Program spending is not the cause of Nova Scotia's deficit problems, and cuts to spending are not the solution according to the inaugural publication of the Nova Scotia Branch of the Canadian Centre for Policy Alternatives. "A Better Way: Putting the Nova Scotia Deficit in Perspective" analyzes the size and causes of the deficit, and demonstrates that while the government's focus has been on the $767 million "fiscal crisis," the actual recurring amount is a more manageable $300 million problem
CCPA-NS spokesperson John Jacobs reports: "our analysis shows that it is in fact possible to maintain program spending at its present levels and still reduce the deficit in three years. In other words, program spending cuts are not necessary."
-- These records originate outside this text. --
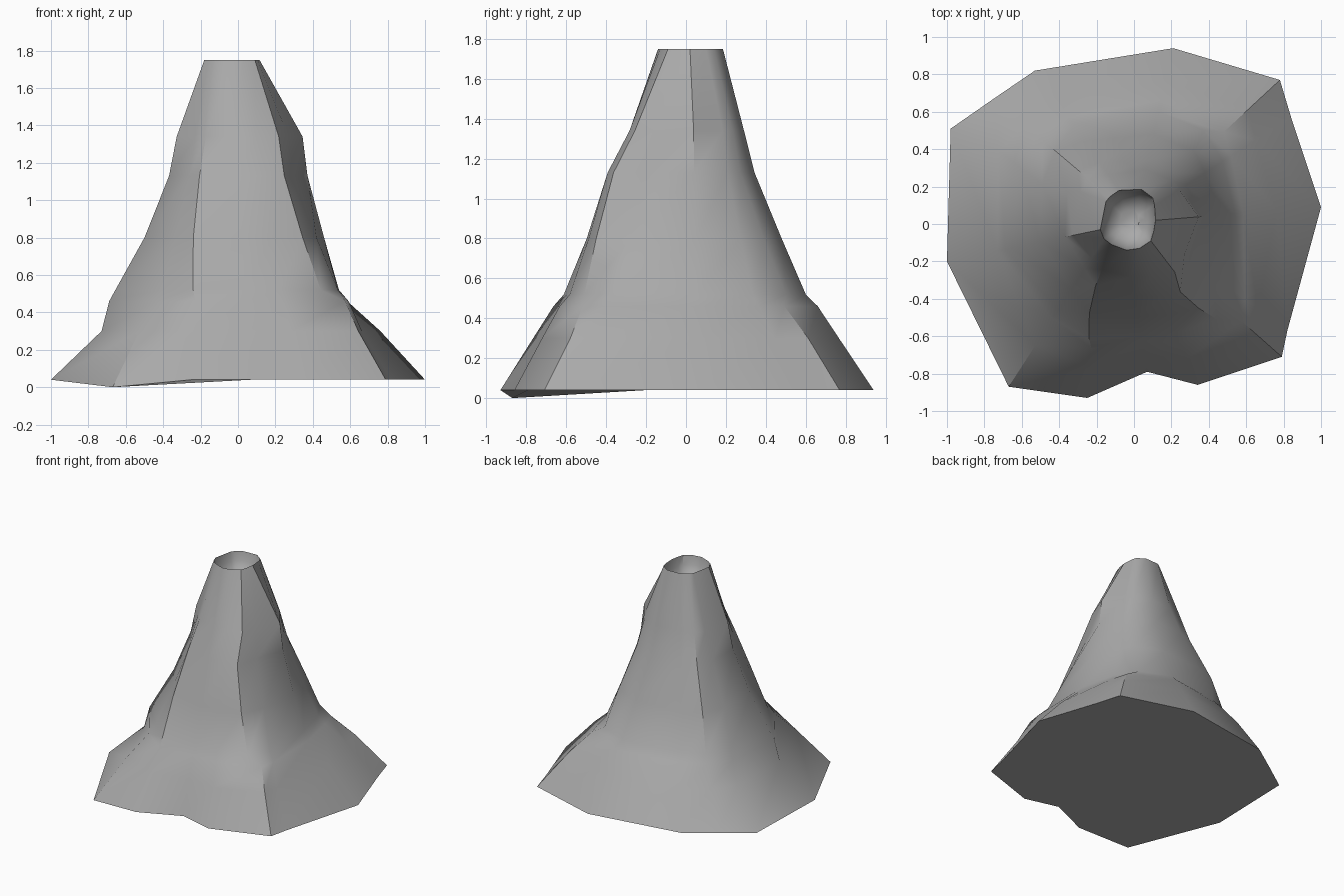
import bpy
import bmesh
import math
from mathutils import Vector

default_cube = bpy.data.objects.get("Cube")
if default_cube:
    bpy.data.objects.remove(default_cube, do_unlink=True)


def make_material(name, colour):
    material = bpy.data.materials.new(name)
    material.use_nodes = True
    material.diffuse_color = colour
    material.node_tree.nodes["Principled BSDF"].inputs["Base Color"].default_value = colour
    return material


# Heights of the rock rings between the foot and the rim
FOOT_HEIGHT = 0.04
RIM_HEIGHT = 1.75
RING_HEIGHTS = (0.3, 0.46, 0.52, 0.8, 1.13, 1.34)

# Each rib of rock: foot point, rim point, and how far (percent) it
# spreads from the rim towards the foot at every ring height
RIBS = {
    "left_spur": ((1, .09), (.115, .02), (73, 53, 48, 39, 29, 26)),
    "left_back_slab": ((.84, .57), (.11, .10), (74, 56, 50, 37, 23, 18)),
    "back_left_ridge": ((.78, .77), (.10, .14), (75, 56, 48, 36, 21, 15)),
    "back_left_flank": ((.21, .94), (.04, .185), (77, 63, 55, 39, 21, 14)),
    "back_right_flank": ((-.53, .82), (-.08, .18), (78, 61, 54, 41, 23, 13)),
    "back_right_slab": ((-.75, .67), (-.13, .145), (73, 63, 58, 47, 27, 18)),
    "back_right_ridge": ((-.98, .51), (-.15, .12), (69, 58, 54, 38, 23, 16)),
    "right_spur": ((-1, -.2), (-.18, -.03), (67, 62, 58, 39, 23, 18)),
    "front_right_toe": ((-.67, -.87), (-.16, -.08), (72, 54, 48, 34, 20, 13)),
    "front_right_ridge": ((-.25, -.93), (-.12, -.11), (80, 68, 62, 46, 28, 17)),
    "front_hollow": ((.07, -.79), (-.04, -.14), (86, 75, 70, 55, 37, 22)),
    "front_flank": ((.34, -.86), (.03, -.13), (81, 69, 62, 49, 36, 21)),
    "front_left_ridge": ((.79, -.71), (.09, -.09), (79, 69, 58, 46, 32, 22)),
    "left_front_slab": ((.82, -.57), (.105, -.04), (78, 68, 60, 44, 27, 23)),
}

# Sideways wander of the crooked ridges at every ring height, in hundredths
WANDER = {
    "back_left_ridge": (0, 0, 8, 3, 0, 0),
    "back_right_ridge": (0, 2, 3, 6, 4, 1),
    "front_right_ridge": (0, -2, -4, -6, -5, -3),
    "front_left_ridge": (0, 0, -8, -10, -10, -4),
}


def add_ring(bm, points):
    return [bm.verts.new(point) for point in points]


def bridge(bm, lower, upper):
    count = len(lower)
    for i in range(count):
        j = (i + 1) % count
        bm.faces.new((lower[i], lower[j], upper[j], upper[i]))


def rib_point(name, level):
    foot, rim, spread = RIBS[name]
    run = Vector(foot) - Vector(rim)
    point = Vector(rim) + run * spread[level] / 100
    if name in WANDER:
        point += Vector((-run.y, run.x)).normalized() * WANDER[name][level] / 100
    return (point.x, point.y, RING_HEIGHTS[level])


def build_mound(material):
    bm = bmesh.new()

    # Foot outline, with one toe dipping to the ground
    rings = [add_ring(bm, [
        (*foot, 0 if name == "front_right_toe" else FOOT_HEIGHT)
        for name, (foot, rim, spread) in RIBS.items()])]

    # Rocky flanks
    for level in range(len(RING_HEIGHTS)):
        rings.append(add_ring(bm, [rib_point(name, level) for name in RIBS]))

    # Rim
    rim_points = [Vector((*rim, RIM_HEIGHT)) for foot, rim, spread in RIBS.values()]
    rings.append(add_ring(bm, rim_points))

    # Rounded crater bowl inside the rim
    centre = sum(rim_points, Vector()) / len(rim_points)
    for scale, drop in ((0.92, 0.07), (0.7, 0.13), (0.35, 0.165)):
        rings.append(add_ring(bm, [
            centre.lerp(point, scale) - Vector((0, 0, drop))
            for point in rim_points]))

    for lower, upper in zip(rings, rings[1:]):
        bridge(bm, lower, upper)
    bm.faces.new(rings[-1])
    bm.faces.new(list(reversed(rings[0])))
    bmesh.ops.recalc_face_normals(bm, faces=bm.faces[:])

    mesh = bpy.data.meshes.new("volcano_cone")
    bm.to_mesh(mesh)
    bm.free()
    mesh.materials.append(material)
    cone = bpy.data.objects.new("volcano_cone", mesh)
    bpy.context.collection.objects.link(cone)
    return cone


rock = make_material("rock_grey", (0.4, 0.4, 0.4, 1))
volcano = build_mound(rock)

# Soft flanks with crisp ridges
bpy.ops.object.select_all(action="DESELECT")
volcano.select_set(True)
bpy.context.view_layer.objects.active = volcano
bpy.ops.object.shade_smooth_by_angle(angle=math.radians(36))
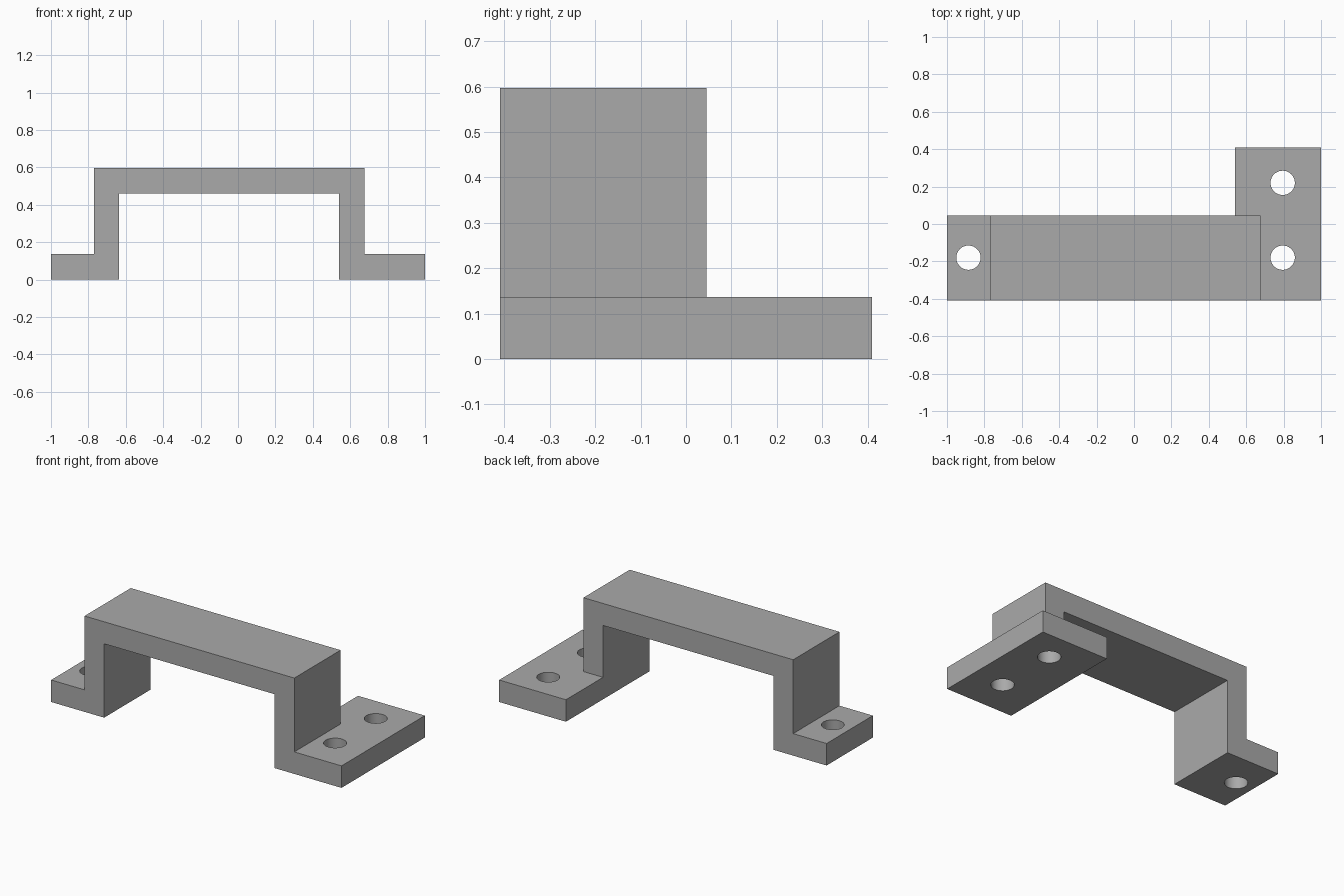
import bpy
import bmesh
from mathutils import Vector

if "Cube" in bpy.data.objects:
    bpy.data.objects.remove(bpy.data.objects["Cube"], do_unlink=True)

# Overall dimensions
FRONT, MID, BACK = -0.41, 0.045, 0.41
FOOT_TOP, ARCH_UNDER, ARCH_TOP = 0.137, 0.46, 0.597
HOLE_RADIUS = 0.065

grey = bpy.data.materials.new("plain_grey")
grey.use_nodes = True
grey.diffuse_color = (0.4, 0.4, 0.4, 1)
grey.node_tree.nodes["Principled BSDF"].inputs["Base Color"].default_value = (0.4, 0.4, 0.4, 1)


def extrude(name, outline, direction):
    """Make a solid by sweeping a flat outline along a direction."""
    bm = bmesh.new()
    face = bm.faces.new([bm.verts.new(p) for p in outline])
    moved = bmesh.ops.extrude_face_region(bm, geom=[face])["geom"]
    verts = [g for g in moved if isinstance(g, bmesh.types.BMVert)]
    bmesh.ops.translate(bm, verts=verts, vec=Vector(direction))
    bmesh.ops.recalc_face_normals(bm, faces=bm.faces)
    mesh = bpy.data.meshes.new(name)
    bm.to_mesh(mesh)
    bm.free()
    mesh.materials.append(grey)
    obj = bpy.data.objects.new(name, mesh)
    bpy.context.collection.objects.link(obj)
    return obj


def combine(target, tool, operation):
    """Apply a boolean and remove the tool object."""
    tool.hide_render = True
    mod = target.modifiers.new(operation.title(), "BOOLEAN")
    mod.operation = operation
    mod.solver = "EXACT"
    mod.object = tool
    bpy.context.view_layer.objects.active = target
    bpy.ops.object.modifier_apply(modifier=mod.name)
    bpy.data.objects.remove(tool, do_unlink=True)


# Bridge strip: stepped profile swept front to back
profile = [(-1, 0), (-0.635, 0), (-0.635, ARCH_UNDER), (0.54, ARCH_UNDER),
           (0.54, 0), (1, 0), (1, FOOT_TOP), (0.675, FOOT_TOP),
           (0.675, ARCH_TOP), (-0.77, ARCH_TOP), (-0.77, FOOT_TOP), (-1, FOOT_TOP)]
bracket = extrude("bracket", [(x, FRONT, z) for x, z in profile], (0, MID - FRONT, 0))

# Left foot continues towards the back
plan = [(0.54, MID), (1, MID), (1, BACK), (0.54, BACK)]
foot = extrude("foot_extension", [(x, y, 0) for x, y in plan], (0, 0, FOOT_TOP))
combine(bracket, foot, "UNION")

# Screw holes through the feet
for x, y in [(-0.885, -0.18), (0.795, -0.18), (0.795, 0.22)]:
    bpy.ops.mesh.primitive_cylinder_add(vertices=48, radius=HOLE_RADIUS, depth=0.3,
                                        location=(x, y, FOOT_TOP / 2))
    cutter = bpy.context.object
    cutter.data.materials.append(grey)
    combine(bracket, cutter, "DIFFERENCE")

# Smooth hole walls, crisp edges
bpy.ops.object.select_all(action="DESELECT")
bracket.select_set(True)
bpy.context.view_layer.objects.active = bracket
bpy.ops.object.shade_smooth_by_angle()
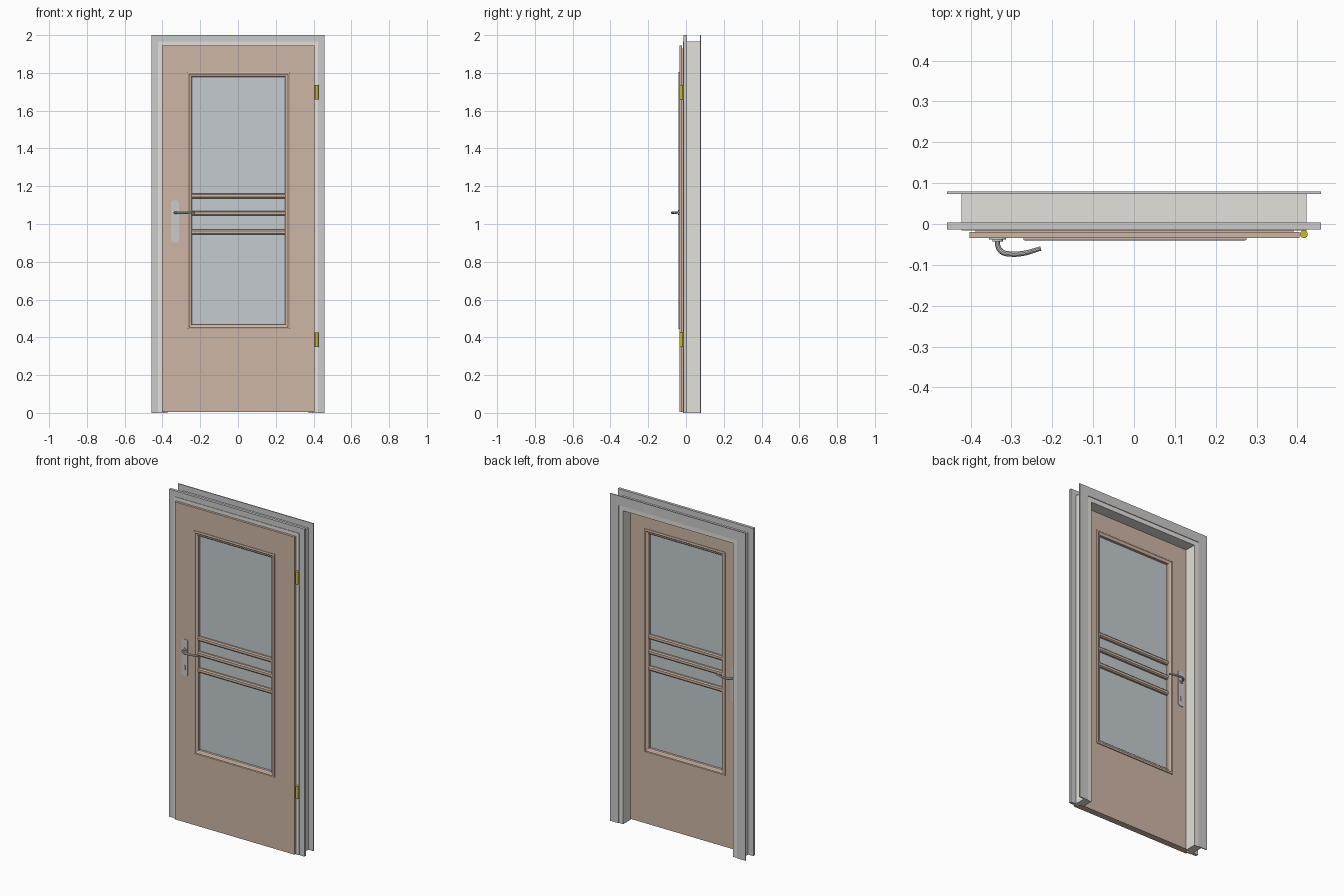
import bpy, bmesh, math

if "Cube" in bpy.data.objects:
    bpy.data.objects.remove(bpy.data.objects["Cube"])

YC = -0.0145          # middle plane of the door leaf
flip = lambda y: 2 * YC - y


def material(name, rgb):
    m = bpy.data.materials.new(name)
    m.diffuse_color = (*rgb, 1)
    m.use_nodes = True
    m.node_tree.nodes["Principled BSDF"].inputs["Base Color"].default_value = m.diffuse_color
    return m


WOOD = material("wood", (0.62, 0.47, 0.38))
LINER = material("liner", (0.76, 0.75, 0.70))
GLASS = material("glass", (0.55, 0.60, 0.62))
BRASS = material("brass", (0.60, 0.50, 0.03))


def finish(bm, name, mat=None, smooth=False):
    bmesh.ops.recalc_face_normals(bm, faces=bm.faces)
    me = bpy.data.meshes.new(name)
    bm.to_mesh(me)
    bm.free()
    ob = bpy.data.objects.new(name, me)
    bpy.context.collection.objects.link(ob)
    if mat:
        me.materials.append(mat)
    if smooth:
        me.shade_smooth()
    return ob


def mitred(name, rects, mat=None, closed=True):
    """Mitred frame through a loop of rectangles (x0, x1, z0, z1, y)."""
    bm = bmesh.new()
    rings = [[bm.verts.new((x, y, z)) for x, z in
              ((x0, z0), (x0, z1), (x1, z1), (x1, z0))] for x0, x1, z0, z1, y in rects]
    n = len(rings)
    for i in range(n):
        a, b = rings[i], rings[(i + 1) % n]
        for k in range(4 if closed else 3):
            j = (k + 1) % 4
            bm.faces.new((a[k], a[j], b[j], b[k]))
    if not closed:
        for k in (0, 3):
            bm.faces.new([r[k] for r in rings])
    return finish(bm, name, mat)


def surround(name, profile, mat=None):
    """Door surround: profile of (inset from outer edge, y), open at the floor."""
    return mitred(name, [(-0.458 + d, 0.458 - d, 0, 2 - d, y) for d, y in profile], mat, False)


def prism(name, outline, y0, y1, mat=None):
    """Extrude an (x, z) outline along y."""
    bm = bmesh.new()
    f = bm.faces.new([bm.verts.new((x, y0, z)) for x, z in outline])
    g = bmesh.ops.extrude_face_region(bm, geom=[f])["geom"]
    for v in g:
        if isinstance(v, bmesh.types.BMVert):
            v.co.y = y1
    return finish(bm, name, mat)


def rounded(cx, cz, w, h, r, n=5):
    pts = []
    for q, (sx, sz) in enumerate(((1, 1), (-1, 1), (-1, -1), (1, -1))):
        for i in range(n + 1):
            a = math.pi / 2 * (q + i / n)
            pts.append((cx + sx * (w / 2 - r) + r * math.cos(a),
                        cz + sz * (h / 2 - r) + r * math.sin(a)))
    return pts


def cylinder(name, r, depth, loc, rot=(0, 0, 0), mat=None):
    bpy.ops.mesh.primitive_cylinder_add(vertices=24, radius=r, depth=depth, location=loc, rotation=rot)
    ob = bpy.context.object
    ob.name = name
    if mat:
        ob.data.materials.append(mat)
    bpy.ops.object.shade_smooth_by_angle()
    return ob


# Wall liner with the door rebate, and a casing on each side
surround("frame_liner", [(0.035, -0.016), (0.063, -0.016), (0.063, 0.006),
                         (0.086, 0.006), (0.086, 0.076), (0.035, 0.076)], LINER)
surround("front_casing", [(0, -0.013), (0.037, -0.013), (0.037, 0.004), (0, 0.004)])
surround("back_casing", [(0, 0.080), (0.058, 0.080), (0.058, 0.074), (0, 0.074)])

# Door leaf: overlapping front flange, thicker body, window opening
leaf = (-0.403, 0.405, 0.006, 1.945)
body = (-0.388, 0.390, 0.006, 1.930)
hole = (-0.252, 0.257, 0.461, 1.787)
mitred("door_leaf", [(*leaf, -0.034), (*leaf, -0.020), (*body, -0.020),
                     (*body, 0.005), (*hole, 0.005), (*hole, -0.034)], WOOD)

# Window moulding on both faces
moulding = [(0, -0.033), (0, -0.039), (0.004, -0.041), (0.010, -0.041), (0.014, -0.038),
            (0.022, -0.036), (0.026, -0.032), (0.026, -0.017), (0.016, -0.017), (0.016, -0.033)]
for side, m in (("front", lambda y: y), ("back", flip)):
    mitred(side + "_window_moulding",
           [(-0.270 + d, 0.275 - d, 0.443 + d, 1.805 - d, m(y)) for d, y in moulding], WOOD)

# Glass pane
prism("glass_pane", [(-0.252, 0.461), (0.257, 0.461), (0.257, 1.787), (-0.252, 1.787)],
      YC - 0.003, YC + 0.003, GLASS)

# Three glazing bars with chamfered front and back
for i, z in enumerate((0.957, 1.057, 1.149)):
    bm = bmesh.new()
    sec = [(-0.014, 0.013), (-0.020, 0.007), (-0.020, -0.007), (-0.014, -0.013),
           (0.014, -0.013), (0.020, -0.007), (0.020, 0.007), (0.014, 0.013)]
    ends = [[bm.verts.new((x, YC + y, z + h)) for y, h in sec] for x in (-0.246, 0.251)]
    for k in range(8):
        j = (k + 1) % 8
        bm.faces.new((ends[0][k], ends[0][j], ends[1][j], ends[1][k]))
    for e in ends:
        bm.faces.new(e)
    finish(bm, f"glazing_bar_{i + 1}", WOOD)

# Hinges
for i, z in enumerate((0.388, 1.698)):
    cylinder(f"hinge_{i + 1}", 0.0095, 0.076, (0.416, -0.025, z), mat=BRASS)

# Handle set on both faces: plate, rosette, lock cylinder, curved lever
HX, HZ = -0.334, 1.060
path = [(HX, -0.036, 0.9), (HX + 0.001, -0.055, 0.95), (HX + 0.012, -0.069, 1.0),
        (HX + 0.032, -0.0735, 1.0), (HX + 0.062, -0.072, 0.95), (HX + 0.106, -0.060, 0.8)]
for side, m in (("front", lambda y: y), ("back", flip)):
    prism(side + "_handle_plate", rounded(HX, 1.013, 0.041, 0.223, 0.014), m(-0.033), m(-0.038))
    cylinder(side + "_handle_rosette", 0.013, 0.008, (HX, m(-0.039), HZ), (math.pi / 2, 0, 0))
    prism(side + "_lock_cylinder", rounded(HX, 0.952, 0.010, 0.034, 0.0049), m(-0.037), m(-0.041))
    cu = bpy.data.curves.new(side + "_handle_lever", "CURVE")
    cu.dimensions = "3D"
    cu.bevel_depth = 0.0065
    cu.bevel_resolution = 3
    cu.use_fill_caps = True
    sp = cu.splines.new("BEZIER")
    sp.resolution_u = 5
    sp.bezier_points.add(len(path) - 1)
    for p, (x, y, r) in zip(sp.bezier_points, path):
        p.co = (x, m(y), HZ)
        p.radius = r
        p.handle_left_type = p.handle_right_type = "AUTO"
    ob = bpy.data.objects.new(side + "_handle_lever", cu)
    bpy.context.collection.objects.link(ob)
    bpy.ops.object.select_all(action="DESELECT")
    ob.select_set(True)
    bpy.context.view_layer.objects.active = ob
    bpy.ops.object.convert(target="MESH")
    bpy.ops.object.shade_smooth_by_angle()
"On a per capita basis, Nova Scotia's program spending has been consistently the second lowest among all provinces, 7% below the average for all provinces throughout the 1990s."
The report also notes that Nova Scotia generates less own-source revenue as a percentage of provincial GDP than any other province - a fact which goes a long way to explaining our current deficit and debt situation.
The biggest reasons for our continuing fiscal problems are our weak economic growth over the past decade and the relatively greater costs to us of federal spending cuts. In addition, the increases in Nova Scotia's own-source revenues were the third lowest among all provinces between 1990 and 1999.
"We need a different framework for managing our debt and deficit, one that ensures that social deficits are kept under control as well. By making program cuts the target for deficit reduction, the government risks imposing an unacceptable toll on public services and our quality of life, and making Nova Scotia a much less desirable place to live, work and invest."
The Nova Scotia Branch of the CCPA was formed last fall to produce high quality, independent and non-partisan research, analysis and informed commentary of government policies, and to develop workable and equitable alternatives.